This data release is a companion to the annual State of the Service Report (SOSR) which will be tabled in November 2018. The Australian Public Service Commissioner’s report on the State of the Service draws on a range of information sources, including annual APS agency and employee surveys, to provide a detailed picture of the State of the APS.
This current data release covers 97 agencies. Any agencies without APS staff at 30 June 2018 are excluded from reporting.
The Australian Public Service Employment Database
On 30 June and 31 December each year a ‘snapshot’ covering all APS employees is released by the APSC based on data provided by agencies.
APS employment data includes:
- Demographic variables—including age, gender and work location;
- Classification (level) of APS positions, from trainee to SES level;
- Diversity data—voluntary items self-reported by APS staff including disability status, Indigenous status, and Non-English Speaking Background; and
- Staff movements—including engagements, separations and transfers between agencies.
Employee numbers reported are a count of all people employed at the time of the ‘snapshot’. This count does not adjust for hours worked but it does include any employees who are on extended leave (for 3 months or more), including those on maternity leave and leave without pay.
These figures are different to Average Staffing Level (ASL) data provided in the Federal Budget papers. The ASL counts active staff for the time they work. This figure calculates staffing by allocating individual working hours based on the proportion of full time hours worked. For example, a full time employee is counted as 1 employee, while a part time employee who works three full days per week contributes 0.6. The ASL averages staffing over an annual period. It is not a point in time test.
The Government places a cap on ASL. This is applied across the General Government Sector (which incorporates all of the APS and a range of other government agencies). ASL caps are published in the Federal Budget Papers each year (for 2017–18 and 2018–19 ASL estimates, see Federal Budget Paper Number 4, 2018)
Another measure of employee numbers used by both private and public sector organisations is Full Time Equivalent (FTE) counts. This is a count of all active staff at a point in time.
For further details on APSED, including its scope, see APSC’s APSED page.
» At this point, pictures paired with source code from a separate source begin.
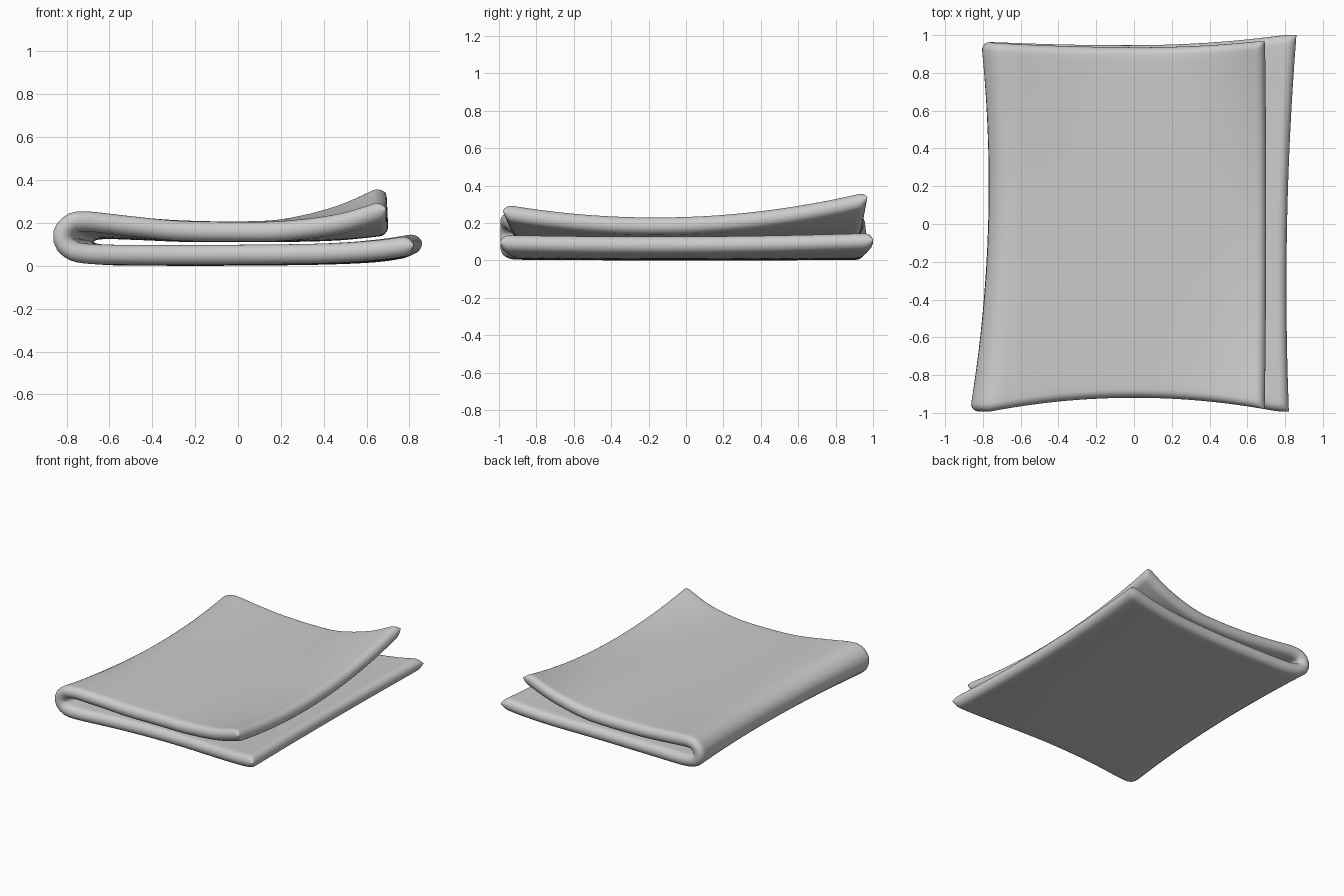
import bpy, bmesh, math
from mathutils import Vector

if "Cube" in bpy.data.objects:
    bpy.data.objects.remove(bpy.data.objects["Cube"])

# Centreline of the folded cloth (x, z): bottom layer -> fold -> top layer
FRONT = [(.82,.103),(.65,.080),(.40,.064),(0,.058),(-.40,.057),(-.70,.062),(-.795,.088),(-.825,.143),
         (-.80,.195),(-.73,.217),(-.50,.192),(-.28,.170),(0,.165),(.22,.170),(.47,.205),(.69,.273)]
MID = [(.81,.095),(.65,.070),(.40,.058),(0,.053),(-.40,.053),(-.62,.057),(-.70,.076),(-.73,.117),
       (-.70,.160),(-.63,.177),(-.45,.172),(-.25,.164),(0,.163),(.22,.164),(.47,.173),(.70,.197)]
BACK = [(.86,.115),(.67,.085),(.42,.065),(0,.057),(-.40,.056),(-.64,.060),(-.735,.084),(-.765,.133),
        (-.74,.185),(-.67,.205),(-.48,.188),(-.27,.172),(0,.167),(.22,.180),(.47,.245),(.69,.345)]
THICK, ROUND = .093, .045


def spline(pts, t):
    """Catmull-Rom point at t in 0..1."""
    n = len(pts) - 1
    i = min(int(t * n), n - 1)
    f = t * n - i
    b, c = Vector(pts[i]), Vector(pts[i + 1])
    a = Vector(pts[i - 1]) if i > 0 else 2 * b - c
    d = Vector(pts[i + 2]) if i + 2 <= n else 2 * c - b
    return .5 * (2*b + (c - a)*f + (2*a - 5*b + 4*c - d)*f*f + (3*b - a - 3*c + d)*f**3)


def centre(t, v):
    """Blend the three profiles quadratically from front (-1) to back (1)."""
    return (spline(FRONT, t) * (v * (v - 1) / 2) + spline(MID, t) * (1 - v * v)
            + spline(BACK, t) * (v * (v + 1) / 2))


def y_edges(x, t):
    front = -.92 - .065 * (x / .72) ** 2
    base = .95 + (.932 - .95) * t
    back = base + (.045 if x > 0 else .02) * (abs(x) / .75) ** 2
    return max(front, -.992), min(back, 1.0)


def half(d):
    """Half thickness at distance d from a hem: rounded edge."""
    k = 1 - min(max(d / ROUND, 0), 1)
    return THICK / 2 * math.sqrt(max(0, 1 - k ** 2))


def stations(length, count):
    """Distances along a strip, packed at both rounded ends."""
    ends = [ROUND * (1 - math.cos(i * math.pi / 12)) for i in range(6)]
    core = [ROUND + (length - 2 * ROUND) * i / count for i in range(count + 1)]
    return ends + core + [length - e for e in reversed(ends)]


# Arc-length table so the strip is spaced evenly
N = 1200
arc = [0.0]
for i in range(N):
    arc.append(arc[-1] + (centre((i + 1) / N, 0) - centre(i / N, 0)).length)


def t_at(s):
    lo, hi = 0, N
    while hi - lo > 1:
        m = (lo + hi) // 2
        lo, hi = (m, hi) if arc[m] <= s else (lo, m)
    return (lo + (s - arc[lo]) / (arc[hi] - arc[lo])) / N


# Folded cloth: two skins joined along the hems
us, WIDTH = stations(arc[-1], 130), 1.9
vs = stations(WIDTH, 50)
bm = bmesh.new()
skins = {1: [], -1: []}
for s in us:
    t = t_at(s)
    rows = {1: [], -1: []}
    for w in vs:
        v = w / WIDTH * 2 - 1
        p = centre(t, v)
        tan = centre(min(t + .004, 1), v) - centre(max(t - .004, 0), v)
        nrm = Vector((-tan.y, tan.x)).normalized()
        y0, y1 = y_edges(p.x, t)
        y = y0 + (y1 - y0) * w / WIDTH
        h = half(min(s, arc[-1] - s)) * half(min(w, WIDTH - w)) / (THICK / 2)
        for side in (1, -1):
            q = p + nrm * h * side
            rows[side].append(bm.verts.new((q.x, y, q.y)))
    for side in (1, -1):
        skins[side].append(rows[side])
for side, g in skins.items():
    for i in range(len(g) - 1):
        for j in range(len(vs) - 1):
            bm.faces.new((g[i][j], g[i+1][j], g[i+1][j+1], g[i][j+1]))
bmesh.ops.remove_doubles(bm, verts=bm.verts, dist=1e-5)
bmesh.ops.recalc_face_normals(bm, faces=bm.faces)
low = min(v.co.z for v in bm.verts)
bmesh.ops.translate(bm, verts=bm.verts, vec=(0, 0, -low))

mesh = bpy.data.meshes.new("folded_cloth")
bm.to_mesh(mesh)
bm.free()
cloth = bpy.data.objects.new("folded_cloth", mesh)
bpy.context.collection.objects.link(cloth)
bpy.context.view_layer.objects.active = cloth
cloth.select_set(True)
bpy.ops.object.shade_smooth_by_angle(angle=math.radians(50))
APSED data is also publicly available via a series of interactive dashboards called the APSED interactive interface (APSEDii). Links to the dashboards and detailed information about APSEDii can be found on APSC’s APSEDii page.
The APSC is committed to providing readers the information they require in the most useful format and reader feedback is welcome. Please e-mail: apsed [at] apsc.gov.au if you would like to provide any comments.